Stored data entries:
***

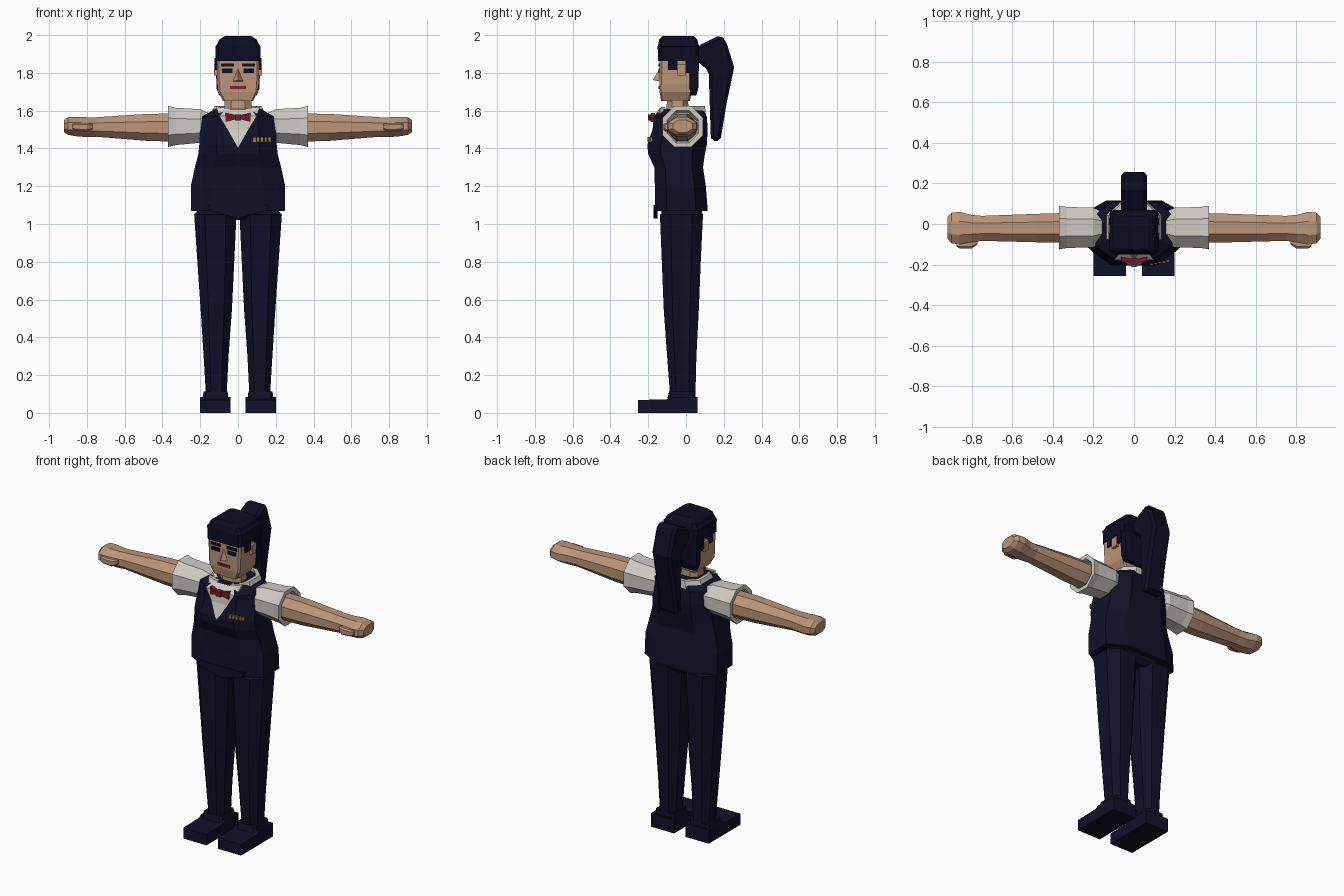
import bpy, bmesh
from mathutils import Vector

old = bpy.data.objects.get("Cube")
if old:
    bpy.data.objects.remove(old, do_unlink=True)


def material(name, rgb):
    mat = bpy.data.materials.new(name)
    mat.use_nodes = True
    color = (*rgb, 1)
    mat.diffuse_color = color
    shader = mat.node_tree.nodes["Principled BSDF"]
    shader.inputs["Base Color"].default_value = color
    shader.inputs["Roughness"].default_value = 0.9
    return mat


navy = material("navy cloth", (.0055, .0055, .022))
hair = material("dark hair", (.004, .004, .017))
skin = material("skin", (.5, .3, .19))
white = material("shirt white", (.62, .6, .55))
red = material("bow tie red", (.2, .008, .025))
lips = material("lip red", (.22, .015, .025))
gold = material("badge gold", (.4, .24, .03))


def finish(name, bm, mat, bevel=0):
    bmesh.ops.recalc_face_normals(bm, faces=bm.faces)
    mesh = bpy.data.meshes.new(name)
    bm.to_mesh(mesh)
    bm.free()
    mesh.materials.append(mat)
    obj = bpy.data.objects.new(name, mesh)
    bpy.context.collection.objects.link(obj)
    if bevel:
        mod = obj.modifiers.new("Bevel", "BEVEL")
        mod.width = bevel
        mod.segments = 1
    return obj


def outline(u0, u1, v0, v1, cut):
    """Rectangle with cut corners, eight points."""
    cu, cv = (u1 - u0) * cut / 2, (v1 - v0) * cut / 2
    return [(u0 + cu, v0), (u1 - cu, v0), (u1, v0 + cv), (u1, v1 - cv),
            (u1 - cu, v1), (u0 + cu, v1), (u0, v1 - cv), (u0, v0 + cv)]


def loft(name, mat, sections, cut=.5, axis="z", side=1, closed=False):
    """Skin cut-corner sections (t, u0, u1, v0, v1) along z or x."""
    bm = bmesh.new()
    rings = []
    for t, *rect in sections:
        ring = []
        for u, v in outline(*rect, cut):
            co = (u * side, v, t) if axis == "z" else (t * side, u, v)
            ring.append(bm.verts.new(co))
        rings.append(ring)
    pairs = list(zip(rings, rings[1:]))
    if closed:
        pairs.append((rings[-1], rings[0]))
    else:
        bm.faces.new(rings[0])
        bm.faces.new(rings[-1])
    for a, b in pairs:
        for i in range(len(a)):
            j = (i + 1) % len(a)
            bm.faces.new((a[i], a[j], b[j], b[i]))
    return finish(name, bm, mat)


def prism(name, mat, points, depth, bevel=0):
    """Extrude a closed 3D outline by a depth vector."""
    bm = bmesh.new()
    face = bm.faces.new([bm.verts.new(p) for p in points])
    new = bmesh.ops.extrude_face_region(bm, geom=[face])["geom"]
    moved = [v for v in new if isinstance(v, bmesh.types.BMVert)]
    bmesh.ops.translate(bm, verts=moved, vec=Vector(depth))
    return finish(name, bm, mat, bevel)


def box(name, mat, x, y, z, side=1):
    points = [(side * x[i], y[0], z[j]) for i, j in ((0, 0), (1, 0), (1, 1), (0, 1))]
    return prism(name, mat, points, (0, y[1] - y[0], 0))


# Torso: waistcoat with a lowered front hem, and the hips under it
loft("waistcoat", navy, [(z, -w, w, front, back) for z, w, front, back in (
    (1.07, .25, -.165, .115), (1.2, .25, -.165, .105), (1.3, .228, -.168, .09),
    (1.37, .21, -.2, .1), (1.42, .205, -.205, .11), (1.5, .2, -.177, .115),
    (1.57, .188, -.17, .11), (1.61, .12, -.13, .09))], .45)
prism("waistcoat_hem", navy, [(-.16, -.172, 1.1), (-.15, -.172, 1.07), (0, -.172, 1.03),
                              (.15, -.172, 1.07), (.16, -.172, 1.1)], (0, .02, 0))
loft("hips", navy, [(1.02, -.1, .1, -.1, .06), (1.045, -.2, .2, -.13, .085),
                    (1.09, -.2, .2, -.13, .085)])

# Shirt front: a V-shaped plate that follows the chest
bm = bmesh.new()
rows = [[bm.verts.new((s * w, y, z)) for s in (-1, 1)] for z, w, y in (
    (1.605, .072, -.143), (1.572, .098, -.177), (1.5, .054, -.184), (1.42, .009, -.212))]
for a, b in zip(rows, rows[1:]):
    bm.faces.new((a[0], a[1], b[1], b[0]))
bm.faces.new((*rows[-1], bm.verts.new((0, -.212, 1.4))))
finish("shirt_front", bm, white)

# Collar, neck and bow tie
collar = loft("collar", white, [
    (1.58, -.145, .145, -.14, .105), (1.625, -.125, .125, -.13, .1),
    (1.625, -.105, .105, -.115, .08), (1.58, -.11, .11, -.115, .08)], .5, closed=True)
for v in collar.data.vertices:
    if v.co.y < -.1:
        v.co.z -= .025
loft("neck", skin, [(1.56, -.075, .075, -.105, .015), (1.68, -.07, .07, -.1, .01)])
box("bow_knot", red, (-.017, .017), (-.2, -.165), (1.548, 1.58))
for s, label in ((1, "left"), (-1, "right")):
    prism(label + "_collar_flap", white, [
        (s * .03, -.165, 1.575), (s * .1, -.15, 1.575),
        (s * .115, -.13, 1.62), (s * .045, -.14, 1.612)], (0, .02, 0))
    prism(label + "_bow_wing", red, [
        (s * .01, -.192, 1.555), (s * .065, -.185, 1.54),
        (s * .065, -.185, 1.588), (s * .01, -.192, 1.575)], (0, .022, 0))

# Chest badge: a row of small plain bars
for i in range(5):
    x = .08 + i * .02
    y = -.203 + i * .004
    box("badge_bar", gold, (x, x + .014), (y, y + .009), (1.435, 1.46))

# Limbs, one set per side
for s, label in ((1, "left"), (-1, "right")):
    loft(label + "_trouser_leg", navy, [
        (.1, .06, .17, -.085, .05), (.3, .05, .182, -.1, .055),
        (.55, .032, .198, -.118, .068), (.8, .02, .215, -.128, .078),
        (1.05, .008, .232, -.138, .09), (1.075, .04, .21, -.11, .07)], .5, side=s)
    loft(label + "_shoe_cuff", navy, [(.07, .05, .19, -.1, .052),
                                      (.112, .055, .182, -.09, .05)], .2, side=s)
    prism(label + "_shoe", navy, [
        (s * .04, -.255, 0), (s * .04, -.255, .068), (s * .04, -.1, .072),
        (s * .04, -.08, .085), (s * .04, .06, .085), (s * .04, .06, 0)], (s * .16, 0, 0))
    loft(label + "_sleeve", white, [
        (.13, -.08, .05, 1.46, 1.575), (.2, -.115, .08, 1.43, 1.608),
        (.33, -.118, .084, 1.418, 1.615), (.37, -.125, .09, 1.408, 1.625),
        (.37, -.1, .066, 1.43, 1.6), (.34, -.09, .055, 1.44, 1.59)], .58, "x", s)
    loft(label + "_arm", skin, [
        (.3, -.09, .055, 1.435, 1.585), (.48, -.09, .05, 1.44, 1.583),
        (.75, -.083, .04, 1.462, 1.565), (.8, -.09, .045, 1.46, 1.565),
        (.86, -.1, .06, 1.465, 1.567), (.9, -.095, .055, 1.472, 1.565),
        (.92, -.07, .035, 1.485, 1.55)], .58, "x", s)
    loft(label + "_thumb", skin, [
        (.77, -.1, -.07, 1.5, 1.53), (.8, -.12, -.07, 1.49, 1.535),
        (.86, -.12, -.08, 1.495, 1.535), (.875, -.11, -.085, 1.5, 1.53)], .4, "x", s)

# Head and nose
loft("head", skin, [
    (1.65, -.078, .078, -.132, .02), (1.7, -.105, .105, -.14, .03),
    (1.74, -.11, .11, -.14, .04), (1.92, -.113, .113, -.14, .04)], .1)
bm = bmesh.new()
base = [bm.verts.new(p) for p in ((-.028, -.138, 1.755), (.028, -.138, 1.755), (0, -.138, 1.825))]
tip = bm.verts.new((0, -.176, 1.762))
bm.faces.new(base)
for i in range(3):
    bm.faces.new((base[i], base[(i + 1) % 3], tip))
finish("nose", bm, skin)

# Painted face details as thin plates
box("mouth", lips, (-.042, .042), (-.145, -.138), (1.714, 1.731))
for s, label in ((1, "left"), (-1, "right")):
    box(label + "_eye", hair, (.028, .085), (-.145, -.138), (1.8, 1.823), s)
    box(label + "_eyebrow", hair, (.022, .09), (-.146, -.138), (1.833, 1.85), s)
    box(label + "_ear", skin, (.1, .128), (-.045, -.003), (1.785, 1.845), s)
    box(label + "_temple_hair", hair, (.1, .122), (-.095, -.045), (1.815, 1.88), s)
    box(label + "_side_hair", hair, (.1, .124), (-.003, .03), (1.8, 1.88), s)

# Hair cap, back hair and ponytail
loft("hair_cap", hair, [(z, -w, w, front, back) for z, w, front, back in (
    (1.862, .12, -.148, .07), (1.94, .12, -.15, .07), (1.955, .108, -.146, .065),
    (1.975, .1, -.142, .06), (1.995, .07, -.125, .04))], .15)
loft("back_hair", hair, [(1.68, -.1, .1, .02, .055), (1.72, -.114, .114, .015, .065),
                         (1.9, -.118, .118, .015, .07)], .2)
prism("ponytail", hair, [(-.065, y, z) for y, z in (
    (.05, 1.93), (.08, 1.95), (.18, 2.0), (.21, 1.975), (.255, 1.83), (.215, 1.64),
    (.182, 1.44), (.132, 1.44), (.12, 1.81), (.05, 1.87))], (.13, 0, 0), .016)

***

Exercise objective:
Produce the lines from the first line of the entries through the line that contains "(.0055, .0055, .022))", exactly, leaving the pictures behind.

Output for this task:
import bpy, bmesh
from mathutils import Vector

old = bpy.data.objects.get("Cube")
if old:
    bpy.data.objects.remove(old, do_unlink=True)


def material(name, rgb):
    mat = bpy.data.materials.new(name)
    mat.use_nodes = True
    color = (*rgb, 1)
    mat.diffuse_color = color
    shader = mat.node_tree.nodes["Principled BSDF"]
    shader.inputs["Base Color"].default_value = color
    shader.inputs["Roughness"].default_value = 0.9
    return mat


navy = material("navy cloth", (.0055, .0055, .022))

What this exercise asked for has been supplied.